London (AFP) - The US has lost its role as mediator in the Middle East by moving its embassy in Israel to Jerusalem, Turkish President Recep Tayyip Erdogan said in London on Monday.
"With its latest step, America has chosen to be a part of the problem, not a solution, and lost its mediator role in the Middle East peace process," Erdogan told the Chatham House international affairs think-tank.
Moving the embassy from Tel Aviv to Jerusalem was "very, very unfortunate", he said, warning it would "increase tensions and ignite an even greater fire between communities".
His remarks came as violent clashes erupted along Gaza's border ahead of the controversial embassy opening, leaving dozens of Palestinians dead and hundreds wounded in the conflict's bloodiest day in years.
Erdogan urged the international community to "take swift action to put an end to Israel's increasing aggression", denouncing the embassy move as violating international law and United Nations resolutions.
Jerusalem is one of the most thorny issues of the Israeli-Palestinian conflict, with both sides claiming it as their capital.
Most of the international community does not formally recognise Jerusalem as Israel's capital, and almost all embassies are located in Tel Aviv.
"The establishment of an independent Palestinian state with Jerusalem as its capital is the only way for lasting peace and stability," the Turkish leader said.
- Red carpet for Erdogan -
Erdogan was also deeply critical of US President Donald Trump's decision to withdraw Washington from the Iran nuclear deal.

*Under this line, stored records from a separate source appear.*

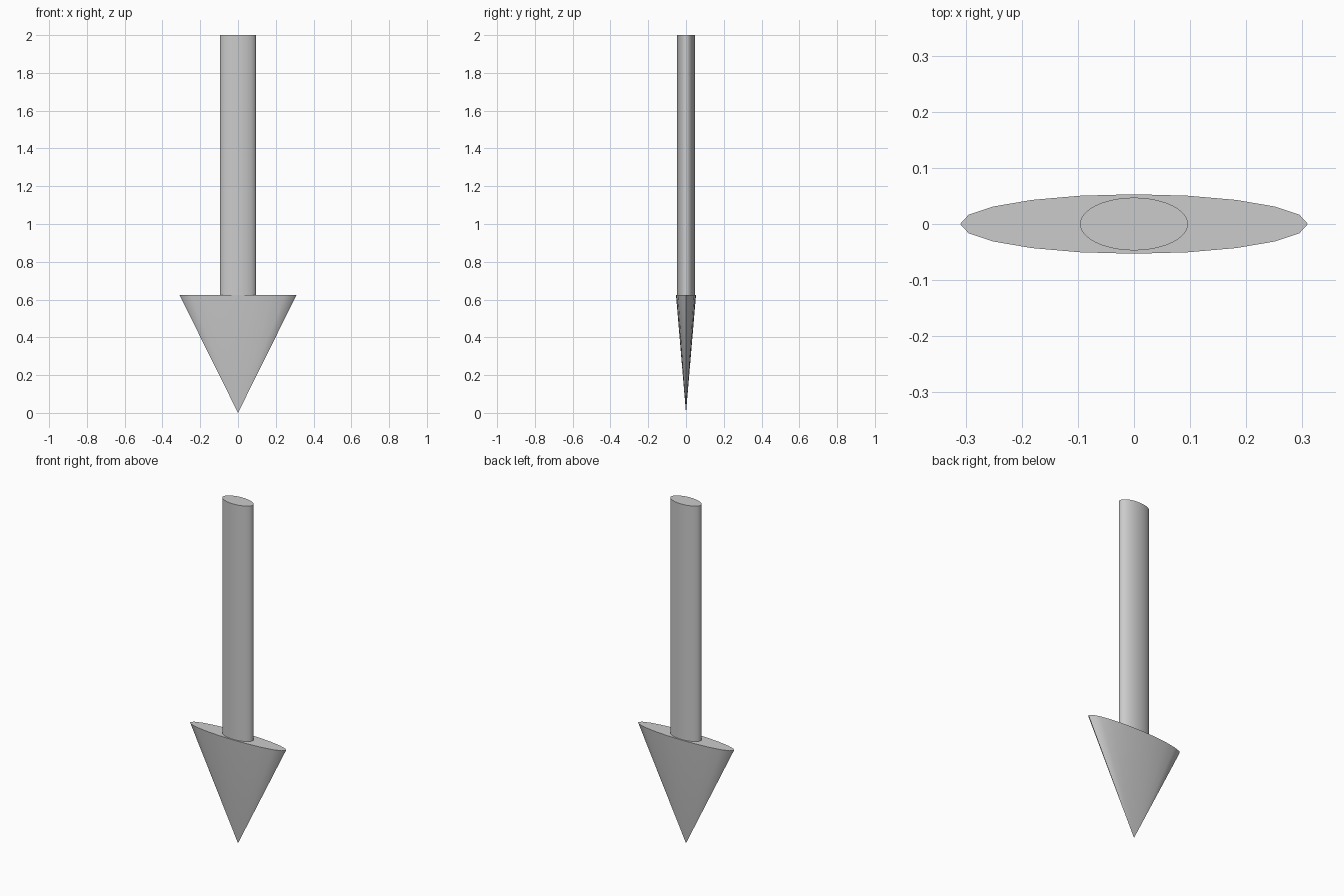
import bpy, math

if "Cube" in bpy.data.objects:
    bpy.data.objects.remove(bpy.data.objects["Cube"])


def elliptic_cone(name, sides, r_bottom, r_top, z0, z1, flatness):
    """Tapered solid between z0 and z1, squashed along y."""
    bpy.ops.mesh.primitive_cone_add(
        vertices=sides, radius1=r_bottom, radius2=r_top, depth=z1 - z0,
        location=(0, 0, (z0 + z1) / 2), rotation=(0, 0, math.pi / 2))
    ob = bpy.context.object
    ob.name = name
    bpy.ops.object.transform_apply(location=True, rotation=True, scale=True)
    ob.scale = (1, flatness, 1)
    bpy.ops.object.transform_apply(location=True, rotation=True, scale=True)
    bpy.ops.object.shade_smooth_by_angle(angle=math.radians(50))
    return ob


# Flat arrow head pointing down, tip on the ground
elliptic_cone("arrow_head", 20, 0.0, 0.31, 0.0, 0.625, 0.053 / 0.31)

# Oval shaft standing on the head
elliptic_cone("arrow_shaft", 48, 0.096, 0.096, 0.62, 2.0, 0.047 / 0.096)
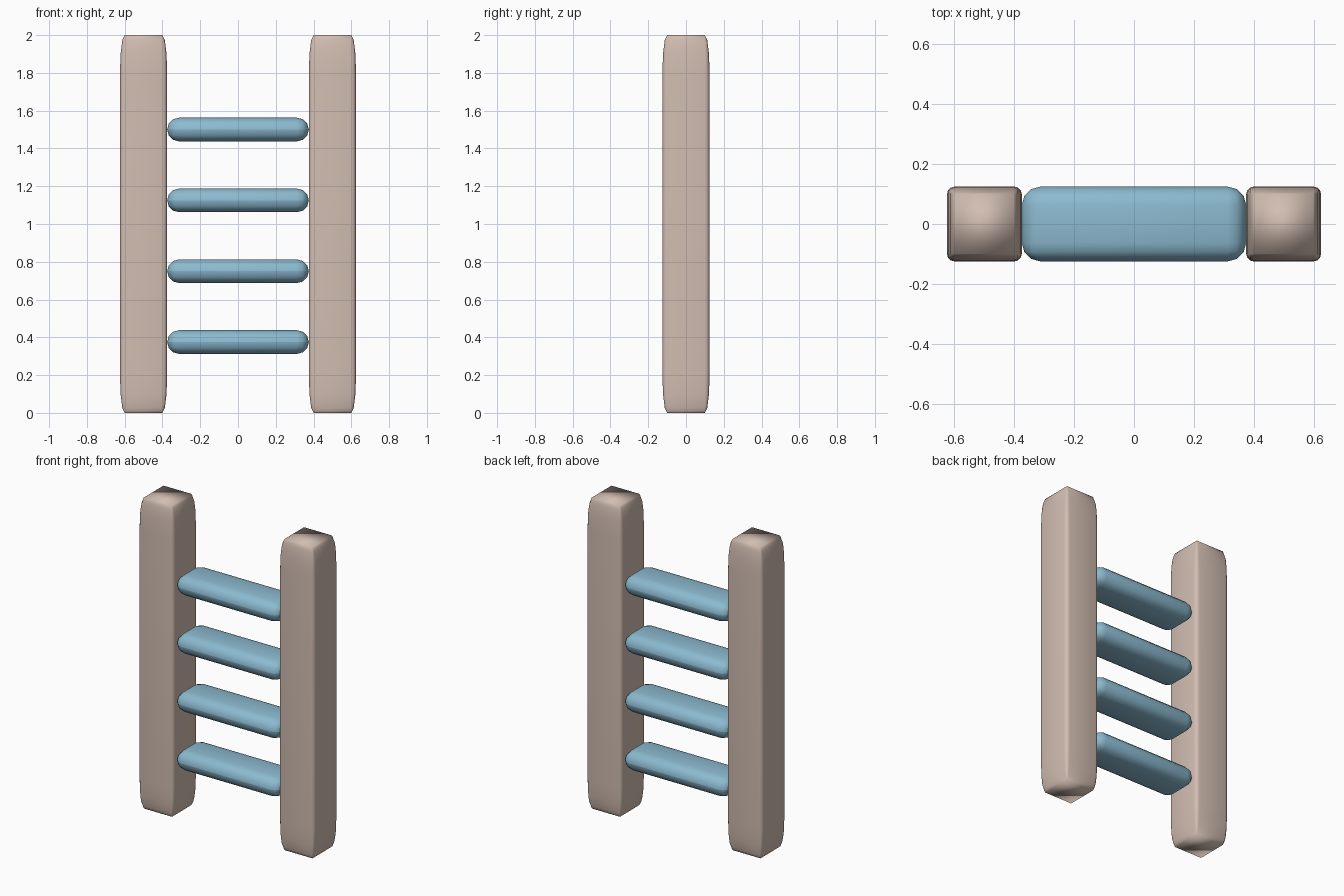
import bpy

if "Cube" in bpy.data.objects:
    bpy.data.objects.remove(bpy.data.objects["Cube"])


def material(name, rgb):
    m = bpy.data.materials.new(name)
    m.diffuse_color = (*rgb, 1)
    m.use_nodes = True
    m.node_tree.nodes["Principled BSDF"].inputs["Base Color"].default_value = m.diffuse_color
    return m


def rounded_box(name, loc, size, bevel, segments, mat):
    """Unit cube scaled to size; the bevel is in object space, so it may stretch."""
    bpy.ops.mesh.primitive_cube_add(size=1, location=loc)
    ob = bpy.context.object
    ob.name = name
    ob.data.materials.append(mat)
    return ob


def add_bevel(ob, width, segments):
    b = ob.modifiers.new("rounding", 'BEVEL')
    b.width = width
    b.segments = segments
    b.limit_method = 'NONE'
    for p in ob.data.polygons:
        p.use_smooth = True


wood = material("pale wood", (0.64, 0.51, 0.44))
blue = material("rung blue", (0.26, 0.49, 0.63))

# Side posts: rounding stretches with the post height
for side, x in (("left", -0.5), ("right", 0.5)):
    post = rounded_box(side + "_post", (x, 0, 1), None, None, None, wood)
    post.scale = (0.25, 0.25, 2)
    add_bevel(post, 0.1, 3)

# Four flat rungs with fully rounded edges
for i in range(4):
    rung = rounded_box(f"rung_{i + 1}", (0, 0, 0.375 * (i + 1)), None, None, None, blue)
    rung.scale = (0.75, 0.25, 0.125)
    bpy.ops.object.transform_apply(location=False, rotation=False, scale=True)
    add_bevel(rung, 0.0624, 3)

"The nuclear deal is a significant development which should be preserved," Erdogan said, adding that political dialogue with Iran was "beneficial" to the international community.
Turning to Turkey's decades-long efforts to join the European Union, Erdogan said it remained a strategic goal for Ankara but he condemned the "politicisation" of the process.
Erdogan began a three-day visit to Britain on Sunday, with London rolling out the red carpet as it seeks to bolster future trade ties after leaving the EU next year.
On Tuesday he will meet British Prime Minister Theresa May.
The meeting is "an opportunity for the UK and Turkey to build on our close cooperation on counter-terrorism, migration, regional stability and in other vital areas," her spokesman said.
"Our close relationship with Turkey allows us to have frank discussion and you can expect that the prime minister will raise human rights.
"We want Turkey to uphold its international obligations, including respect for freedom of expression and political freedoms."
Erdogan will meet also Queen Elizabeth II on Tuesday.
As he spoke at Chatham House, a group of Kurdish activists protested outside, with further demonstrations expected near Downing Street on Tuesday by media rights group, Reporters Without Borders.
Erdogan's visit comes just weeks before Turkey holds early parliamentary and presidential elections on June 24.
Erdogan, who has dominated Turkey's political scene for the past 15 years, is seeking to reinforce his authority as Turkey moves to a new presidential system of government with expanded powers.
Earlier on Monday, he met three footballers from Turkey or of Turkish origin who play in the English Premier League -- Cenk Tosun, Mesut Ozil and Ilkay Gundogan, state-run news agency Anadolu reported.